This painting was created with Dr. PH. Martin’s radiant watercolors with Prismacolors on illustration board. It’s the epitome of anti-archival painting because the watercolors are very light sensitive, and Prismacolors can get icky over time. The radiant watercolors are also next to impossible to scan accurately, which makes them a poor choice for reproduction.
“So,” you might logically ask, “why do it in the first place?” Good question! Because the colors of the Dr. Martin’s is so vibrant and beautiful, they are joyful colors to paint with.
I suppose Pegasus is rescuing Bellerophon from the dragon in the painting, but my connection to Illustration Friday’s word of the week is because I rescued the painting. I had given the painting to my brother because he likes this kind of subject, but between his various moves, the painting ended up in our mother’s garage and started molding in the dampness.
I was horrified by this blatant lack of respect for my artistic gifting.
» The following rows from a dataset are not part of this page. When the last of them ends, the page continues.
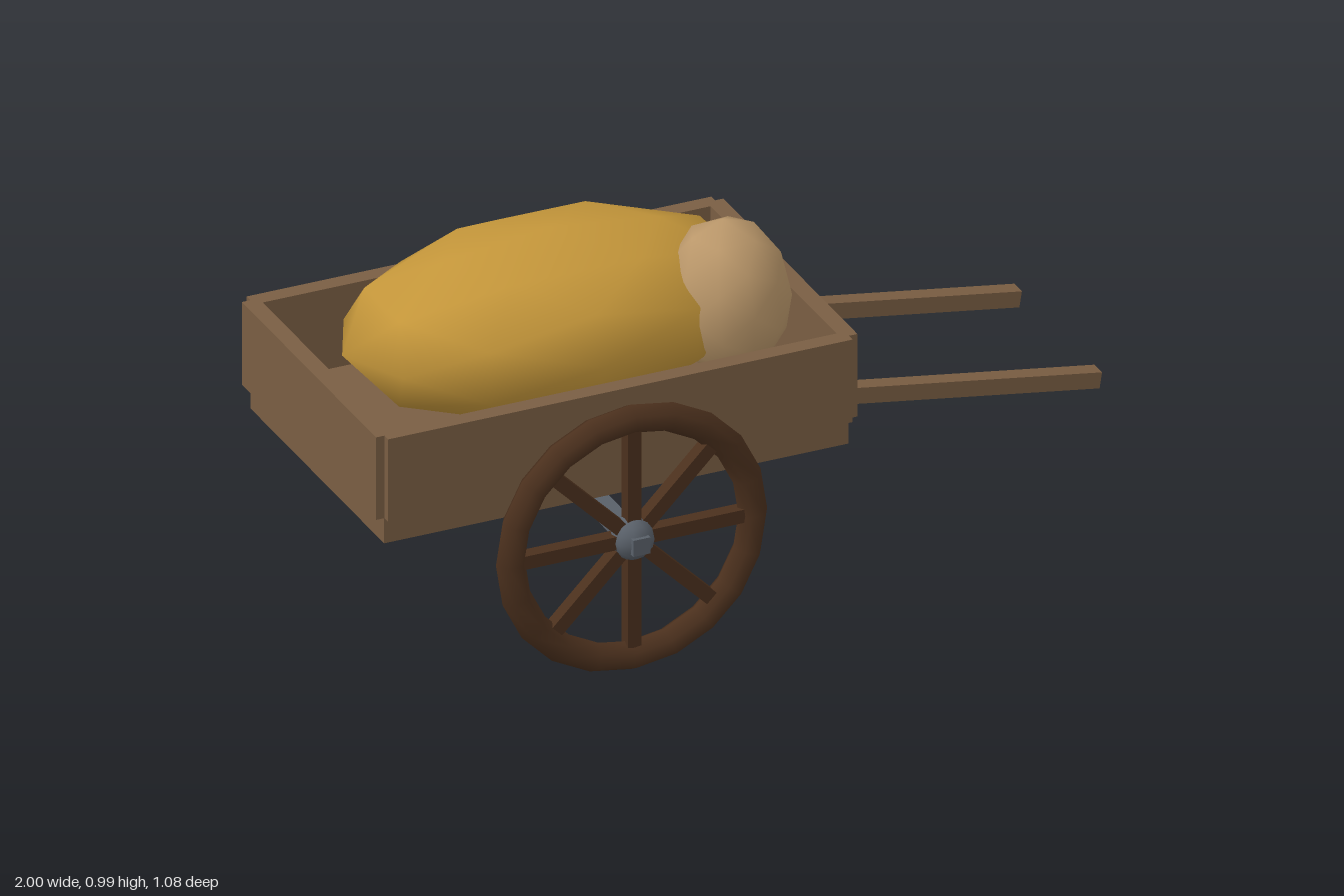
import * as THREE from 'three';

const mat = (name, color) => {
  const m = new THREE.MeshStandardMaterial({ color });
  m.name = name;
  return m;
};

export function createModel() {
  const wood = mat('plank wood', 0x7a5e43);
  const darkWood = mat('dark wheel wood', 0x4b301d);
  const iron = mat('iron', 0x596069);
  const straw = mat('golden load', 0xc4963a);
  const cloth = mat('tan sack', 0xba976a);

  const cart = new THREE.Group();
  cart.name = 'handcart';

  const add = (parent, name, geometry, material, x, y, z) => {
    const mesh = new THREE.Mesh(geometry, material);
    mesh.name = name;
    mesh.position.set(x, y, z);
    parent.add(mesh);
    return mesh;
  };
  const box = (w, h, d) => new THREE.BoxGeometry(w, h, d);

  // Open tray: floor, two long sides, two ends
  const midX = -0.357;
  add(cart, 'floor', box(1.24, 0.075, 0.772), wood, midX, 0.4775, 0);
  for (const s of [1, -1]) {
    add(cart, s > 0 ? 'leftEndBoard' : 'rightEndBoard', box(0.045, 0.226, 0.776), wood, midX + s * 0.62, 0.623, 0);
    add(cart, s > 0 ? 'frontBoard' : 'backBoard', box(1.24, 0.226, 0.045), wood, midX, 0.623, s * 0.387);
  }

  // Sloping pull handles
  const x0 = 0.235, y0 = 0.506, x1 = 0.997, y1 = 0.388;
  for (const z of [0.232, -0.232]) {
    const handle = add(cart, 'handle', box(Math.hypot(x1 - x0, y1 - y0), 0.043, 0.044), wood,
      (x0 + x1) / 2, (y0 + y1) / 2, z);
    handle.rotation.z = Math.atan2(y1 - y0, x1 - x0);
  }

  // Axle and spoked wheels
  const axleY = 0.367;
  add(cart, 'axle', box(0.046, 0.044, 1.08), iron, midX - 0.003, axleY, 0);
  for (const z of [0.48, -0.48]) {
    const wheel = new THREE.Group();
    wheel.name = 'wheel';
    wheel.position.set(midX - 0.003, axleY, z);
    cart.add(wheel);
    add(wheel, 'rim', new THREE.TorusGeometry(0.3235, 0.0385, 6, 20), darkWood, 0, 0, 0);
    add(wheel, 'hub', new THREE.SphereGeometry(0.057, 10, 8), iron, 0, 0, 0);
    for (let i = 0; i < 4; i++) {
      // each bar spans the full wheel, making two opposite spokes
      add(wheel, 'spokePair', box(0.64, 0.036, 0.036), darkWood, 0, 0, 0).rotation.z = i * Math.PI / 4;
    }
  }

  // Rounded load and smaller sack
  const lump = new THREE.IcosahedronGeometry(1, 1);
  add(cart, 'load', lump, straw, -0.358, 0.755, 0).scale.set(0.553, 0.23, 0.325);
  const sack = add(cart, 'sack', lump, cloth, 0.042, 0.792, 0.166);
  sack.scale.set(0.157, 0.205, 0.158);
  sack.rotation.set(-0.05, 0, 0.05);

  return cart;
}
This is especially unforgiveable because my brother is also a painter and should’ve known better, but he is often just as careless with his own work. He also has a very annoying habit of painting over things I really like. I’d rather buy him a new canvas than watch him destroy beautiful things, but let’s get back to the moldy dragon…
I took the painting home and sorrowed over its pitiful state, without really knowing what to do about it. In the end, I took it out of it’s frame and found that much of the mold was on the glass and mat. That was easily solved with Windex and by throwing away the mat, but I was still left with some mold on the actual painting. I knew that mold can spread if you don’t kill it, but I was also pretty sure that anything that would kill the mold would also destroy the painting. I carefully dusted off as much mold as I could, and then dabbed detergent on the remainder. I lucked out because the mold was only on the background, and the background is washy in the first place. The Dr. Martin’s actually dyes the illustration board, so it didn’t lift as easily as watercolors would’ve done. With careful dabbing with water, thorough drying, and reframing, the painting was rescued.
My brother came over and saw the painting hanging in my bedroom. “Hey! Isn’t that my painting?” he asked. “Not any more!” I responded. He must be punished for poor parental care of my work! But on a different level, this painting is a reminder to me of many things, including my affection for my brother. It reminds me that things can be rescued if you dare to try, that even anti-archival paintings can last, and then there’s always the idea of Pegasus rescuing Bellerophon.